Waddington, Jeffrey C. “Which Comes First, The Intellect or the Will? Alvin Plantinga and Jonathan Edwards on a Perennial Question,” The Confessional Presbyterian 11 (2015): 121-28, 252-53.
Alvin Plantinga, in Warranted Christian Belief, proposes a concurrentist model of the relation between the intellect and the will while identifying the position of Jonathan Edwards as intellectualist, or giving priority to the intellect. Waddington argues that Edwards’s position was closer to Plantinga’s than Plantinga realized.
In the course of the article Waddington helpfully classifies various positions on the relation of the intellect and will. The first noted is “absolute intellectualism,” a position associated with Thomas Aquinas. On this view “the will is considered blind, and is seen as a slave of sorts to the intellect.” A second position is “functional intellectualism.” In this view the intellect is primary because it presents the will with the “object to which it is either attracted or repulsed.” But ontologically the will and intellect are equals. Waddington notes this view is akin to the Trinity in which each of the persons are ontologically equal while a functional order among the members exists. A key difference between these two positions is that the sin has only affected the intellect in the first, since the will is a slave to the intellect. But on the second view, both intellect and will are affected by sin and in need of regeneration. A third position is “scholastic voluntarism.” On this view the will takes such priority that it is “self-determining.” A fourth position is “Augustinian voluntarism.” In this view, the will is the orientation of the person toward or away from God. This orientation his primacy over the intellect. Finally, there is the concurrentist position is which there is no primacy of intellect or will over the other.

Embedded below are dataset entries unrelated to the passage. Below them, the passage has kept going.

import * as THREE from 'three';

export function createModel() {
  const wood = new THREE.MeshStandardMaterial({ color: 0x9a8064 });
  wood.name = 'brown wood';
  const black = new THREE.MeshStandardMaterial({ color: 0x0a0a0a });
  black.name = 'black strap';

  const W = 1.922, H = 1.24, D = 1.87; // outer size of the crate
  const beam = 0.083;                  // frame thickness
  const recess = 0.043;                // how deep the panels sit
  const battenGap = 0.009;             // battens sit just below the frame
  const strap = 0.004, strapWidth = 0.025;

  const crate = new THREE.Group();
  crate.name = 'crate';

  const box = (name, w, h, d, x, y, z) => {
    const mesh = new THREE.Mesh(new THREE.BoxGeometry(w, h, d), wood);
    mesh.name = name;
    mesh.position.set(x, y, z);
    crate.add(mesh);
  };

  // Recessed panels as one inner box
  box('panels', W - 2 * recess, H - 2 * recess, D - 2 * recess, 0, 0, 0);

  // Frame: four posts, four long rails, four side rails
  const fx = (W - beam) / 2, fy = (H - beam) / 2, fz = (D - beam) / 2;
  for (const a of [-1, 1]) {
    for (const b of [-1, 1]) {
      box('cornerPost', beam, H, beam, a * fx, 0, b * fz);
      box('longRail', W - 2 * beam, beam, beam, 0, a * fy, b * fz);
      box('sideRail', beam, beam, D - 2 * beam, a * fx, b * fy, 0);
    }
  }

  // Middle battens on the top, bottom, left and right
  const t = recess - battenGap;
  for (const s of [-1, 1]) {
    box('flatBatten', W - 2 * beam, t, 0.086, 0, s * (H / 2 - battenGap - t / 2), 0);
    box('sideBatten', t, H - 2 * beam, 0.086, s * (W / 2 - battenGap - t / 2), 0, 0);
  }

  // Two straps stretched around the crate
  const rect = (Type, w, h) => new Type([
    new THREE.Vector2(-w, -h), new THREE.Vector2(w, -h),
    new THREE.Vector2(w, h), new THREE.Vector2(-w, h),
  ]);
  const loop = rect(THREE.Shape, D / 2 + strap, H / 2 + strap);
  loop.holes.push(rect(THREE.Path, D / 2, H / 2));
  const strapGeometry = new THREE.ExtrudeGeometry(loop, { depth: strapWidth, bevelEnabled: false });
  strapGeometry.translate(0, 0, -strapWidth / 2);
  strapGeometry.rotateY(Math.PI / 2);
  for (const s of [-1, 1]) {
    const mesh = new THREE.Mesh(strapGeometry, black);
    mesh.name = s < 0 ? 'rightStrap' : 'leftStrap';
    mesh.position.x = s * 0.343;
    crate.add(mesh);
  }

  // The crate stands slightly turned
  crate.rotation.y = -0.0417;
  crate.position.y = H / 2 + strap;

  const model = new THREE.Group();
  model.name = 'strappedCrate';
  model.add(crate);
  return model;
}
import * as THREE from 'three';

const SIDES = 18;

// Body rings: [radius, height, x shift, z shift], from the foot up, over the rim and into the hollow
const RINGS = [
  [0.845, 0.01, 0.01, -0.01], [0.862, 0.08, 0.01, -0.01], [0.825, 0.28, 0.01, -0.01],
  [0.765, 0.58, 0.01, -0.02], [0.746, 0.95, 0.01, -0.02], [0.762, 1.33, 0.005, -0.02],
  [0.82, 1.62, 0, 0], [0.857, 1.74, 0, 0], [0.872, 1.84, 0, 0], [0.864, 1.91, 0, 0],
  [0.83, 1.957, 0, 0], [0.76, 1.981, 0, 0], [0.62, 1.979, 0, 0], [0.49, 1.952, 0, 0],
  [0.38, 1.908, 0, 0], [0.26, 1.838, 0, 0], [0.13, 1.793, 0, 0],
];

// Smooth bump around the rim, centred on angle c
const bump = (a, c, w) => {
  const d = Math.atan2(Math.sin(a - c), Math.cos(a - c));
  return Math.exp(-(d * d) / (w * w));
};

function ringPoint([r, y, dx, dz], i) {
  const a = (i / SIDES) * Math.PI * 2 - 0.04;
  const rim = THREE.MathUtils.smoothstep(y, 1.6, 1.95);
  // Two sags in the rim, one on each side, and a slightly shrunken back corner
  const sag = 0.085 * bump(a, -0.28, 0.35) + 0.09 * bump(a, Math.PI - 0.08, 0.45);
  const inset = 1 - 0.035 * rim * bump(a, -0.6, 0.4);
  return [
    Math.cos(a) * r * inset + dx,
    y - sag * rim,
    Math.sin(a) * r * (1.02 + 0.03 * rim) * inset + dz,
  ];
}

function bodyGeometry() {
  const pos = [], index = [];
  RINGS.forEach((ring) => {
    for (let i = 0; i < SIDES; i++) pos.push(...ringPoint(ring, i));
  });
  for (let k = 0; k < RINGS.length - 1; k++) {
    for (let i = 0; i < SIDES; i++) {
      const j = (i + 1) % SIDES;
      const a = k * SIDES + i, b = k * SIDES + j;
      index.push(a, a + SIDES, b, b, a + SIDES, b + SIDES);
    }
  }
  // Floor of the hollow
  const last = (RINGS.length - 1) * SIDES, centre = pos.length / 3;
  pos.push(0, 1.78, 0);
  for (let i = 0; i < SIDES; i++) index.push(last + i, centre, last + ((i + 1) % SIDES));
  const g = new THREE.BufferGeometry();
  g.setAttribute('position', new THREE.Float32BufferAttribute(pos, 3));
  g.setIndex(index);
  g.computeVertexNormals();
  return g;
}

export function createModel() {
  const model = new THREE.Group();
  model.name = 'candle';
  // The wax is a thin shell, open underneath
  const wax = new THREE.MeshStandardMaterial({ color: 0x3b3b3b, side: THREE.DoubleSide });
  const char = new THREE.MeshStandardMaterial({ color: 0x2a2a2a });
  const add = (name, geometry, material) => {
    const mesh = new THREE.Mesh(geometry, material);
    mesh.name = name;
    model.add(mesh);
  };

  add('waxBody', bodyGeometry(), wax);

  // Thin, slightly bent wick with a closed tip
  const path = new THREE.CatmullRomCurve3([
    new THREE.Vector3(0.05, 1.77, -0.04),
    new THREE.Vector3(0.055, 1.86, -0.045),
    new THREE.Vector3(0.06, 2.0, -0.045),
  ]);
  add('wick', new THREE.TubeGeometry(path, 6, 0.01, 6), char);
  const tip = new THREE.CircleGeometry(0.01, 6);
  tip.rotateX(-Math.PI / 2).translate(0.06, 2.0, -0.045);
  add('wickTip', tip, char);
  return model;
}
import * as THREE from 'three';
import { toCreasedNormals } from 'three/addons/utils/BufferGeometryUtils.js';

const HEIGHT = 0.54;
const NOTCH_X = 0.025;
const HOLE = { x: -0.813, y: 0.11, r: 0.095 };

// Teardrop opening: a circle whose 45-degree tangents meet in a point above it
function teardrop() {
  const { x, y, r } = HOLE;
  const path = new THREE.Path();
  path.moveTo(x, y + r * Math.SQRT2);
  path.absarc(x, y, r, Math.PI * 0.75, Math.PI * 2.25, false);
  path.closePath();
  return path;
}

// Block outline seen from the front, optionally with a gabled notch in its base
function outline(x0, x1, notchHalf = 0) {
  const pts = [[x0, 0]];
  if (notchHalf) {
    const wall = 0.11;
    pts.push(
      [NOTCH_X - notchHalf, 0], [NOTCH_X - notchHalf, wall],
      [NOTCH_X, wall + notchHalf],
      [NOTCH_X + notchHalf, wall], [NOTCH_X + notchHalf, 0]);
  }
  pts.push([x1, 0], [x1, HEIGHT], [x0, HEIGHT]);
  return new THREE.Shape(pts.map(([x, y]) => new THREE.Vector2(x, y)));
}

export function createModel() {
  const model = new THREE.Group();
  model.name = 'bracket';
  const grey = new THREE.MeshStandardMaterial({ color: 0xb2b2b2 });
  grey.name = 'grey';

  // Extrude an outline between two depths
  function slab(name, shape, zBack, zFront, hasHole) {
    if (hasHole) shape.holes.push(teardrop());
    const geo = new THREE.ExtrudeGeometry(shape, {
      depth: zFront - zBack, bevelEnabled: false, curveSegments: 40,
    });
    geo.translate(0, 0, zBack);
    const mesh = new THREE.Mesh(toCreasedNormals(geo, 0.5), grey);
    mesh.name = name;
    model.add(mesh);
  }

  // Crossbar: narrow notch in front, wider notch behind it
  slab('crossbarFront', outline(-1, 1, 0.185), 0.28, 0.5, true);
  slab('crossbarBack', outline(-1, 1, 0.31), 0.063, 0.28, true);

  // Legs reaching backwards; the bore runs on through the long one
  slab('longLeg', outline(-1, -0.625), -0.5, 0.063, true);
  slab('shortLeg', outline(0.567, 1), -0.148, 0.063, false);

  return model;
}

Though Plantinga identified Edwards as an intellectualist, Edwards scholars such as Norman Fiering and Allen Guelzo have identified Edwards as an Augustinian voluntarist. Waddington notes that this is a valid option, and the view that he had held. However, he now recognizes the legitimacy of functional intellectualism to describe Edwards. Both categories seem to fit elements of Edwards work. In the end, however, Waddington now thinks that Edwards fits best into the concurrentist position